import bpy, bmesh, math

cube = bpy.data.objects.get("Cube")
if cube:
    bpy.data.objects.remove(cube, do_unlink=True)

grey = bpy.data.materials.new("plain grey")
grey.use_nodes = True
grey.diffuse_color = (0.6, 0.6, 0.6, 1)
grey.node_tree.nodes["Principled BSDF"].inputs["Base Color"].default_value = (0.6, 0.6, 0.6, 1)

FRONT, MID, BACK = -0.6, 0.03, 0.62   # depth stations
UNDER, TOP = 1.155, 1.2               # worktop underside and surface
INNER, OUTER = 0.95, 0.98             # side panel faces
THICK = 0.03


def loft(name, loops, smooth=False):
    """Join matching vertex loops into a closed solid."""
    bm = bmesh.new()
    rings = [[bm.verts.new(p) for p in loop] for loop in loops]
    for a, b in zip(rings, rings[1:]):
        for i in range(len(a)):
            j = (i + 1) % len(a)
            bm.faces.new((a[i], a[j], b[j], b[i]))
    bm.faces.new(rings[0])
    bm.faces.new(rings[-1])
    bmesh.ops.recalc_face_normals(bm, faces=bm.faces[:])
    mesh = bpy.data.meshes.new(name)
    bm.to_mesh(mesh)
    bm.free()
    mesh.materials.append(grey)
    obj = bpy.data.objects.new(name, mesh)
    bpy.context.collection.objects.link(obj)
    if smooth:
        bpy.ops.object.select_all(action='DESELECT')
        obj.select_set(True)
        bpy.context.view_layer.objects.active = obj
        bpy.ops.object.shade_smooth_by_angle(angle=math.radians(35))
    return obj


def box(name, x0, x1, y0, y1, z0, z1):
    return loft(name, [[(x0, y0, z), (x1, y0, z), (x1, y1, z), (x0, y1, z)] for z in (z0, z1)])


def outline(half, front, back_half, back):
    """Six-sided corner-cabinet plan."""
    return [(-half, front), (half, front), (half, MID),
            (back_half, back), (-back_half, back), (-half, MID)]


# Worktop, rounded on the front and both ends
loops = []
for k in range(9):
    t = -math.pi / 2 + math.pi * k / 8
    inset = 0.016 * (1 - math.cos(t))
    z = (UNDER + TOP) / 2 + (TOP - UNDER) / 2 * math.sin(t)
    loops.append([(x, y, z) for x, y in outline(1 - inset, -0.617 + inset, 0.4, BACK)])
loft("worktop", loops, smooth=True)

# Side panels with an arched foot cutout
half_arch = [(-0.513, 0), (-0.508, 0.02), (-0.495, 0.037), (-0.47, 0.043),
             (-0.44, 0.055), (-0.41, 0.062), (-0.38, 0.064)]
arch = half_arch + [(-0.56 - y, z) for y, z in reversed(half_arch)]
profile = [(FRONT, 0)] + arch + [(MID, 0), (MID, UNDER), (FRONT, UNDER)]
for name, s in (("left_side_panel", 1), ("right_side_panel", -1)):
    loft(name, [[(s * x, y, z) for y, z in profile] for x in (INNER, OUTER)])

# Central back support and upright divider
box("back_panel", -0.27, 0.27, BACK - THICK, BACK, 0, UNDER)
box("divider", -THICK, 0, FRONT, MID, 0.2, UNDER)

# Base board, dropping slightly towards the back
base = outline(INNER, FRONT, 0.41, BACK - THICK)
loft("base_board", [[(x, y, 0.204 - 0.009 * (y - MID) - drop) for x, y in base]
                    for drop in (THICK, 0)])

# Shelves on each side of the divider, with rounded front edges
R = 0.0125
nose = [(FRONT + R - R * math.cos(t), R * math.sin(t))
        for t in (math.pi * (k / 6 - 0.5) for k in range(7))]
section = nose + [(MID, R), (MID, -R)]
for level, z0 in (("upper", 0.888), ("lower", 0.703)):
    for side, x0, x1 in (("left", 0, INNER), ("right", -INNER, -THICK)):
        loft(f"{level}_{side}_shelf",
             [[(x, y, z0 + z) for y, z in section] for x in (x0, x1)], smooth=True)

• • • •

◆ **YOUR OBJECTIVE**: Given the records above, return exactly the lines starting at the line containing "(back_half, back), (-back_half, back), (-half, MID)]" and ending at the line containing "# Central back support and upright divider", including both.

◆ **TASK RESULT**:
            (back_half, back), (-back_half, back), (-half, MID)]


# Worktop, rounded on the front and both ends
loops = []
for k in range(9):
    t = -math.pi / 2 + math.pi * k / 8
    inset = 0.016 * (1 - math.cos(t))
    z = (UNDER + TOP) / 2 + (TOP - UNDER) / 2 * math.sin(t)
    loops.append([(x, y, z) for x, y in outline(1 - inset, -0.617 + inset, 0.4, BACK)])
loft("worktop", loops, smooth=True)

# Side panels with an arched foot cutout
half_arch = [(-0.513, 0), (-0.508, 0.02), (-0.495, 0.037), (-0.47, 0.043),
             (-0.44, 0.055), (-0.41, 0.062), (-0.38, 0.064)]
arch = half_arch + [(-0.56 - y, z) for y, z in reversed(half_arch)]
profile = [(FRONT, 0)] + arch + [(MID, 0), (MID, UNDER), (FRONT, UNDER)]
for name, s in (("left_side_panel", 1), ("right_side_panel", -1)):
    loft(name, [[(s * x, y, z) for y, z in profile] for x in (INNER, OUTER)])

# Central back support and upright divider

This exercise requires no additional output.